◆ WHAT TO DO
With images removed, return the whole listing exactly as written.

◆ DATA RECORDS
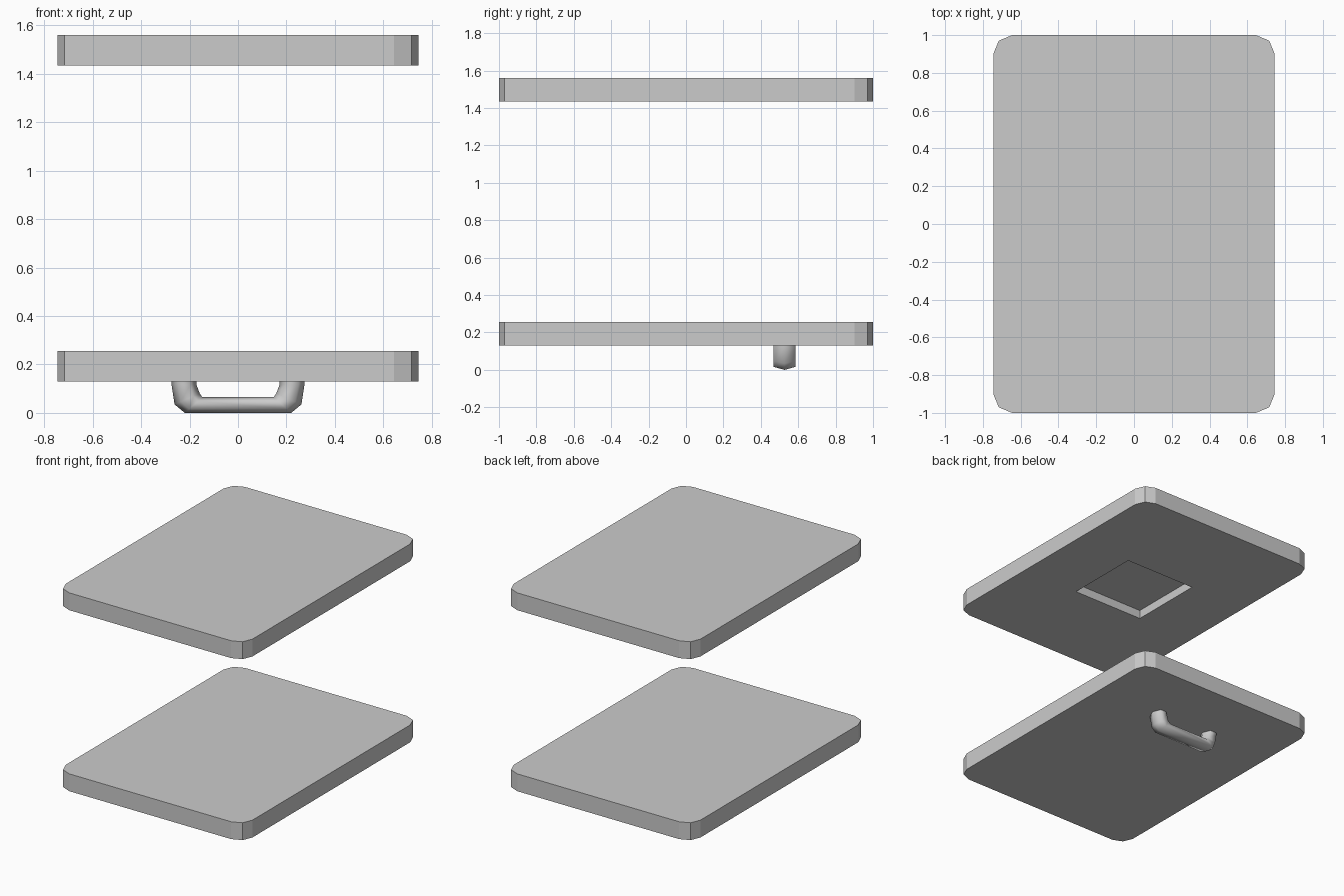
import bpy, bmesh, math

if "Cube" in bpy.data.objects:
    bpy.data.objects.remove(bpy.data.objects["Cube"])

W, D, T, R = 0.745, 1.0, 0.125, 0.10      # slab half width, half depth, thickness, corner radius


def make_object(name, bm):
    bmesh.ops.recalc_face_normals(bm, faces=bm.faces)
    mesh = bpy.data.meshes.new(name)
    bm.to_mesh(mesh)
    bm.free()
    obj = bpy.data.objects.new(name, mesh)
    bpy.context.collection.objects.link(obj)
    return obj


def slab(name, z):
    """Flat board with two-segment rounded corners, standing on height z."""
    bm = bmesh.new()
    outline = []
    for k, (sx, sy) in enumerate([(1, 1), (-1, 1), (-1, -1), (1, -1)]):
        for i in range(3):
            a = math.radians(90 * k + 45 * i)
            outline.append(bm.verts.new((sx * (W - R) + R * math.cos(a),
                                         sy * (D - R) + R * math.sin(a), z)))
    face = bm.faces.new(outline)
    top = bmesh.ops.extrude_face_region(bm, geom=[face])["geom"]
    bmesh.ops.translate(bm, vec=(0, 0, T),
                        verts=[v for v in top if isinstance(v, bmesh.types.BMVert)])
    return make_object(name, bm)


# Two boards
slab("lower_board", 0.13)
upper = slab("upper_board", 1.435)

# Square recess in the underside of the upper board
bpy.ops.mesh.primitive_cube_add(size=1, location=(0, 0, 1.435))
cutter = bpy.context.object
cutter.name = "recess_cutter"
cutter.scale = (0.572, 0.558, 0.125)
cutter.hide_render = True
cutter.display_type = 'WIRE'
mod = upper.modifiers.new("recess", 'BOOLEAN')
mod.operation = 'DIFFERENCE'
mod.solver = 'EXACT'
mod.object = cutter
bpy.context.view_layer.objects.active = upper
bpy.ops.object.modifier_apply(modifier=mod.name)
bpy.data.objects.remove(cutter)

# Handle: hexagonal section swept along a U, given as outer / inner (x, z) pairs
half = [((0.22, 0.0), (0.147, 0.065)),
        ((0.262, 0.035), (0.158, 0.08)),
        ((0.275, 0.12), (0.171, 0.115)),
        ((0.275, 0.14), (0.172, 0.14))]
stations = [((-o[0], o[1]), (-i[0], i[1])) for o, i in reversed(half)] + half
section = [(0, 0), (0.25, 1), (0.75, 1), (1, 0), (0.75, -1), (0.25, -1)]
bm = bmesh.new()
rings = []
for (ox, oz), (ix, iz) in stations:
    rings.append([bm.verts.new((ox + (ix - ox) * t, 0.527 + 0.058 * s, oz + (iz - oz) * t))
                  for t, s in section])
for a, b in zip(rings, rings[1:]):
    for i in range(6):
        j = (i + 1) % 6
        bm.faces.new((a[i], a[j], b[j], b[i]))
bm.faces.new(rings[0])
bm.faces.new(rings[-1])
handle = make_object("handle", bm)
bpy.ops.object.select_all(action='DESELECT')
handle.select_set(True)
bpy.context.view_layer.objects.active = handle
bpy.ops.object.shade_smooth_by_angle(angle=math.radians(70))
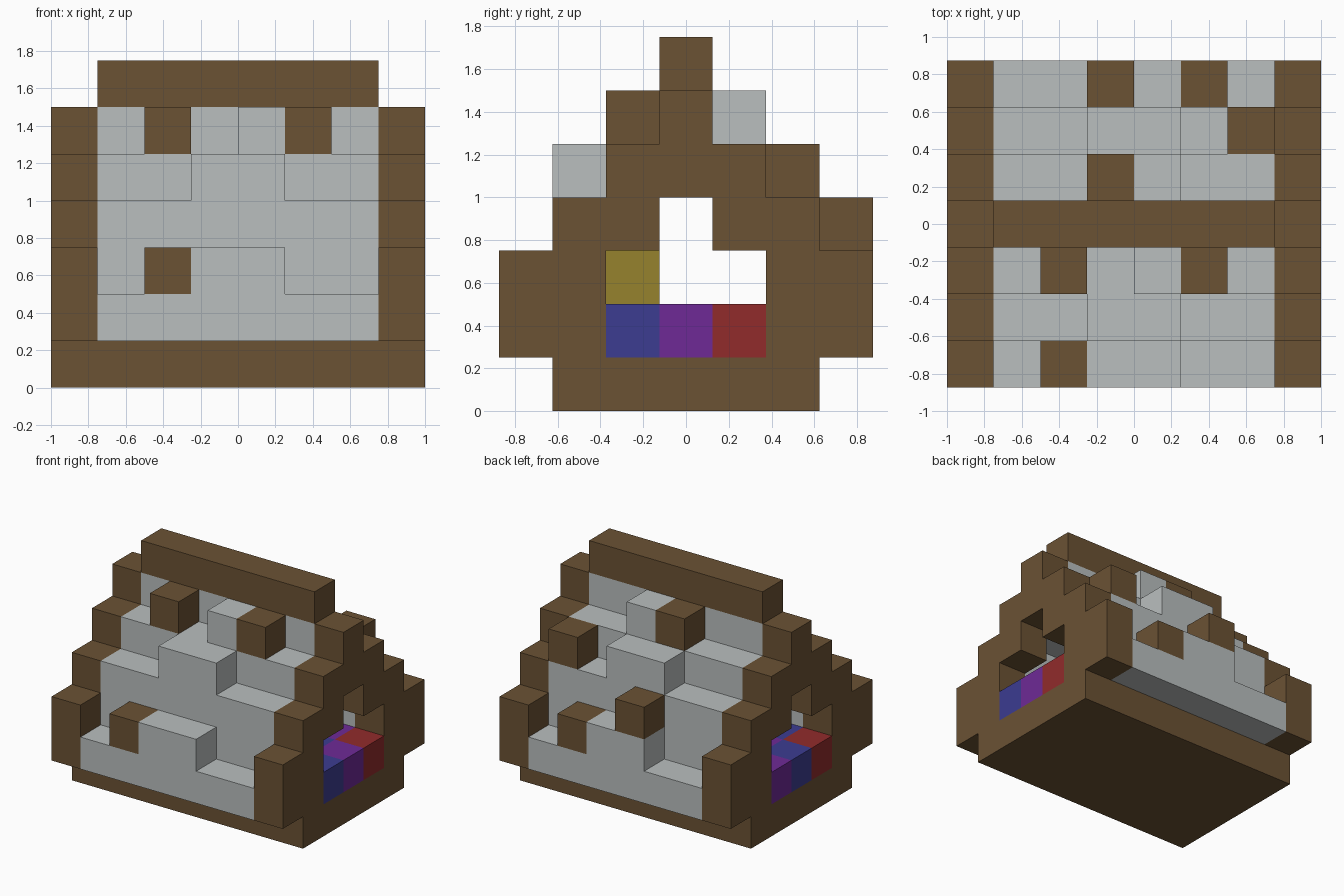
import bpy
import bmesh
from mathutils import Vector

cube = bpy.data.objects.get("Cube")
if cube:
    bpy.data.objects.remove(cube, do_unlink=True)

SIZE = 0.25                          # edge of one block
ORIGIN = Vector((-1, -0.875, 0))
COLOURS = {
    "brown_wood": (0.147, 0.084, 0.034),
    "pale_grey": (0.49, 0.52, 0.52),
    "blue": (0.045, 0.045, 0.283),
    "purple": (0.156, 0.023, 0.305),
    "red": (0.283, 0.024, 0.024),
    "yellow": (0.305, 0.223, 0.026),
}


def make_material(name, rgb):
    mat = bpy.data.materials.new(name)
    mat.use_nodes = True
    colour = (*rgb, 1)
    mat.diffuse_color = colour
    mat.node_tree.nodes["Principled BSDF"].inputs["Base Color"].default_value = colour
    return mat


MATERIALS = {name: make_material(name, rgb) for name, rgb in COLOURS.items()}
cells = {}                           # block position -> (part, colour)


def fill(part, colour, xs, ys, zs):
    """Fill inclusive block ranges with one part."""
    for x in range(xs[0], xs[1] + 1):
        for y in range(ys[0], ys[1] + 1):
            for z in range(zs[0], zs[1] + 1):
                cells[x, y, z] = (part, colour)


def one(part, colour, x, y, z):
    fill(part, colour, (x, x), (y, y), (z, z))


# Base slab
fill("base", "brown_wood", (0, 7), (1, 5), (0, 0))

# Stepped end walls with a stepped opening
for name, x in (("right_end_wall", 0), ("left_end_wall", 7)):
    for inset, (low, high) in enumerate(((1, 2), (1, 3), (1, 4), (1, 5))):
        fill(name, "brown_wood", (x, x), (inset, 6 - inset), (low, high))
    for y, z in ((2, 2), (3, 2), (4, 2), (3, 3)):
        del cells[x, y, z]

# Roof shell, mirrored front to back
for name, side in (("front_roof", lambda y: y), ("back_roof", lambda y: 6 - y)):
    for y, low, high in ((0, 1, 1), (1, 1, 3), (2, 4, 4)):
        fill(name, "pale_grey", (1, 6), (side(y), side(y)), (low, high))
    # Raised bumps on the lower two steps
    fill(name, "pale_grey", (3, 4), (side(0), side(0)), (2, 2))
    fill(name, "pale_grey", (3, 4), (side(1), side(1)), (4, 4))
    one(name, "pale_grey", 4, side(2), 5)
fill("roof_crest", "pale_grey", (1, 6), (3, 3), (5, 5))
fill("ridge_beam", "brown_wood", (1, 6), (3, 3), (6, 6))

# Loose wooden blocks on the roof
for x, y, z in ((2, 0, 2), (2, 2, 5), (5, 2, 5)):
    one("front_roof_blocks", "brown_wood", x, y, z)
for x, y, z in ((5, 6, 2), (3, 6, 3), (6, 5, 4), (3, 4, 5)):
    one("back_roof_blocks", "brown_wood", x, y, z)

# Diagonally striped floor and a yellow block inside
stripes = ("blue", "purple", "red")
for x in range(8):
    for row in range(3):
        one("striped_floor", stripes[(row + x - 7) % 3], x, row + 2, 1)
one("inner_block", "yellow", 3, 2, 2)


def build(part):
    """Make one mesh from the exposed faces of a part's blocks."""
    mine = {pos: colour for pos, (owner, colour) in cells.items() if owner == part}
    names = sorted(set(mine.values()))
    mesh = bpy.data.meshes.new(part)
    for name in names:
        mesh.materials.append(MATERIALS[name])
    bm = bmesh.new()
    for pos, colour in mine.items():
        centre = Vector(pos) + Vector((0.5, 0.5, 0.5))
        for axis in range(3):
            for sign in (-1, 1):
                normal = Vector((0, 0, 0))
                normal[axis] = sign
                beside = tuple(int(a + b) for a, b in zip(pos, normal))
                if beside in cells:
                    continue
                u = Vector((0, 0, 0))
                u[(axis + 1) % 3] = 0.5
                v = normal.cross(u)
                mid = centre + normal * 0.5
                corners = (mid - u - v, mid + u - v, mid + u + v, mid - u + v)
                face = bm.faces.new([bm.verts.new(ORIGIN + c * SIZE) for c in corners])
                face.material_index = names.index(colour)
    bmesh.ops.remove_doubles(bm, verts=bm.verts, dist=0.001)
    bmesh.ops.dissolve_limit(bm, angle_limit=0.01, verts=bm.verts, edges=bm.edges,
                             delimit={'MATERIAL'})
    bm.to_mesh(mesh)
    bm.free()
    bpy.context.scene.collection.objects.link(bpy.data.objects.new(part, mesh))


for part_name in sorted({owner for owner, _ in cells.values()}):
    build(part_name)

◆ REPLY
import bpy, bmesh, math

if "Cube" in bpy.data.objects:
    bpy.data.objects.remove(bpy.data.objects["Cube"])

W, D, T, R = 0.745, 1.0, 0.125, 0.10      # slab half width, half depth, thickness, corner radius


def make_object(name, bm):
    bmesh.ops.recalc_face_normals(bm, faces=bm.faces)
    mesh = bpy.data.meshes.new(name)
    bm.to_mesh(mesh)
    bm.free()
    obj = bpy.data.objects.new(name, mesh)
    bpy.context.collection.objects.link(obj)
    return obj


def slab(name, z):
    """Flat board with two-segment rounded corners, standing on height z."""
    bm = bmesh.new()
    outline = []
    for k, (sx, sy) in enumerate([(1, 1), (-1, 1), (-1, -1), (1, -1)]):
        for i in range(3):
            a = math.radians(90 * k + 45 * i)
            outline.append(bm.verts.new((sx * (W - R) + R * math.cos(a),
                                         sy * (D - R) + R * math.sin(a), z)))
    face = bm.faces.new(outline)
    top = bmesh.ops.extrude_face_region(bm, geom=[face])["geom"]
    bmesh.ops.translate(bm, vec=(0, 0, T),
                        verts=[v for v in top if isinstance(v, bmesh.types.BMVert)])
    return make_object(name, bm)


# Two boards
slab("lower_board", 0.13)
upper = slab("upper_board", 1.435)

# Square recess in the underside of the upper board
bpy.ops.mesh.primitive_cube_add(size=1, location=(0, 0, 1.435))
cutter = bpy.context.object
cutter.name = "recess_cutter"
cutter.scale = (0.572, 0.558, 0.125)
cutter.hide_render = True
cutter.display_type = 'WIRE'
mod = upper.modifiers.new("recess", 'BOOLEAN')
mod.operation = 'DIFFERENCE'
mod.solver = 'EXACT'
mod.object = cutter
bpy.context.view_layer.objects.active = upper
bpy.ops.object.modifier_apply(modifier=mod.name)
bpy.data.objects.remove(cutter)

# Handle: hexagonal section swept along a U, given as outer / inner (x, z) pairs
half = [((0.22, 0.0), (0.147, 0.065)),
        ((0.262, 0.035), (0.158, 0.08)),
        ((0.275, 0.12), (0.171, 0.115)),
        ((0.275, 0.14), (0.172, 0.14))]
stations = [((-o[0], o[1]), (-i[0], i[1])) for o, i in reversed(half)] + half
section = [(0, 0), (0.25, 1), (0.75, 1), (1, 0), (0.75, -1), (0.25, -1)]
bm = bmesh.new()
rings = []
for (ox, oz), (ix, iz) in stations:
    rings.append([bm.verts.new((ox + (ix - ox) * t, 0.527 + 0.058 * s, oz + (iz - oz) * t))
                  for t, s in section])
for a, b in zip(rings, rings[1:]):
    for i in range(6):
        j = (i + 1) % 6
        bm.faces.new((a[i], a[j], b[j], b[i]))
bm.faces.new(rings[0])
bm.faces.new(rings[-1])
handle = make_object("handle", bm)
bpy.ops.object.select_all(action='DESELECT')
handle.select_set(True)
bpy.context.view_layer.objects.active = handle
bpy.ops.object.shade_smooth_by_angle(angle=math.radians(70))
import bpy
import bmesh
from mathutils import Vector

cube = bpy.data.objects.get("Cube")
if cube:
    bpy.data.objects.remove(cube, do_unlink=True)

SIZE = 0.25                          # edge of one block
ORIGIN = Vector((-1, -0.875, 0))
COLOURS = {
    "brown_wood": (0.147, 0.084, 0.034),
    "pale_grey": (0.49, 0.52, 0.52),
    "blue": (0.045, 0.045, 0.283),
    "purple": (0.156, 0.023, 0.305),
    "red": (0.283, 0.024, 0.024),
    "yellow": (0.305, 0.223, 0.026),
}


def make_material(name, rgb):
    mat = bpy.data.materials.new(name)
    mat.use_nodes = True
    colour = (*rgb, 1)
    mat.diffuse_color = colour
    mat.node_tree.nodes["Principled BSDF"].inputs["Base Color"].default_value = colour
    return mat


MATERIALS = {name: make_material(name, rgb) for name, rgb in COLOURS.items()}
cells = {}                           # block position -> (part, colour)


def fill(part, colour, xs, ys, zs):
    """Fill inclusive block ranges with one part."""
    for x in range(xs[0], xs[1] + 1):
        for y in range(ys[0], ys[1] + 1):
            for z in range(zs[0], zs[1] + 1):
                cells[x, y, z] = (part, colour)


def one(part, colour, x, y, z):
    fill(part, colour, (x, x), (y, y), (z, z))


# Base slab
fill("base", "brown_wood", (0, 7), (1, 5), (0, 0))

# Stepped end walls with a stepped opening
for name, x in (("right_end_wall", 0), ("left_end_wall", 7)):
    for inset, (low, high) in enumerate(((1, 2), (1, 3), (1, 4), (1, 5))):
        fill(name, "brown_wood", (x, x), (inset, 6 - inset), (low, high))
    for y, z in ((2, 2), (3, 2), (4, 2), (3, 3)):
        del cells[x, y, z]

# Roof shell, mirrored front to back
for name, side in (("front_roof", lambda y: y), ("back_roof", lambda y: 6 - y)):
    for y, low, high in ((0, 1, 1), (1, 1, 3), (2, 4, 4)):
        fill(name, "pale_grey", (1, 6), (side(y), side(y)), (low, high))
    # Raised bumps on the lower two steps
    fill(name, "pale_grey", (3, 4), (side(0), side(0)), (2, 2))
    fill(name, "pale_grey", (3, 4), (side(1), side(1)), (4, 4))
    one(name, "pale_grey", 4, side(2), 5)
fill("roof_crest", "pale_grey", (1, 6), (3, 3), (5, 5))
fill("ridge_beam", "brown_wood", (1, 6), (3, 3), (6, 6))

# Loose wooden blocks on the roof
for x, y, z in ((2, 0, 2), (2, 2, 5), (5, 2, 5)):
    one("front_roof_blocks", "brown_wood", x, y, z)
for x, y, z in ((5, 6, 2), (3, 6, 3), (6, 5, 4), (3, 4, 5)):
    one("back_roof_blocks", "brown_wood", x, y, z)

# Diagonally striped floor and a yellow block inside
stripes = ("blue", "purple", "red")
for x in range(8):
    for row in range(3):
        one("striped_floor", stripes[(row + x - 7) % 3], x, row + 2, 1)
one("inner_block", "yellow", 3, 2, 2)


def build(part):
    """Make one mesh from the exposed faces of a part's blocks."""
    mine = {pos: colour for pos, (owner, colour) in cells.items() if owner == part}
    names = sorted(set(mine.values()))
    mesh = bpy.data.meshes.new(part)
    for name in names:
        mesh.materials.append(MATERIALS[name])
    bm = bmesh.new()
    for pos, colour in mine.items():
        centre = Vector(pos) + Vector((0.5, 0.5, 0.5))
        for axis in range(3):
            for sign in (-1, 1):
                normal = Vector((0, 0, 0))
                normal[axis] = sign
                beside = tuple(int(a + b) for a, b in zip(pos, normal))
                if beside in cells:
                    continue
                u = Vector((0, 0, 0))
                u[(axis + 1) % 3] = 0.5
                v = normal.cross(u)
                mid = centre + normal * 0.5
                corners = (mid - u - v, mid + u - v, mid + u + v, mid - u + v)
                face = bm.faces.new([bm.verts.new(ORIGIN + c * SIZE) for c in corners])
                face.material_index = names.index(colour)
    bmesh.ops.remove_doubles(bm, verts=bm.verts, dist=0.001)
    bmesh.ops.dissolve_limit(bm, angle_limit=0.01, verts=bm.verts, edges=bm.edges,
                             delimit={'MATERIAL'})
    bm.to_mesh(mesh)
    bm.free()
    bpy.context.scene.collection.objects.link(bpy.data.objects.new(part, mesh))


for part_name in sorted({owner for owner, _ in cells.values()}):
    build(part_name)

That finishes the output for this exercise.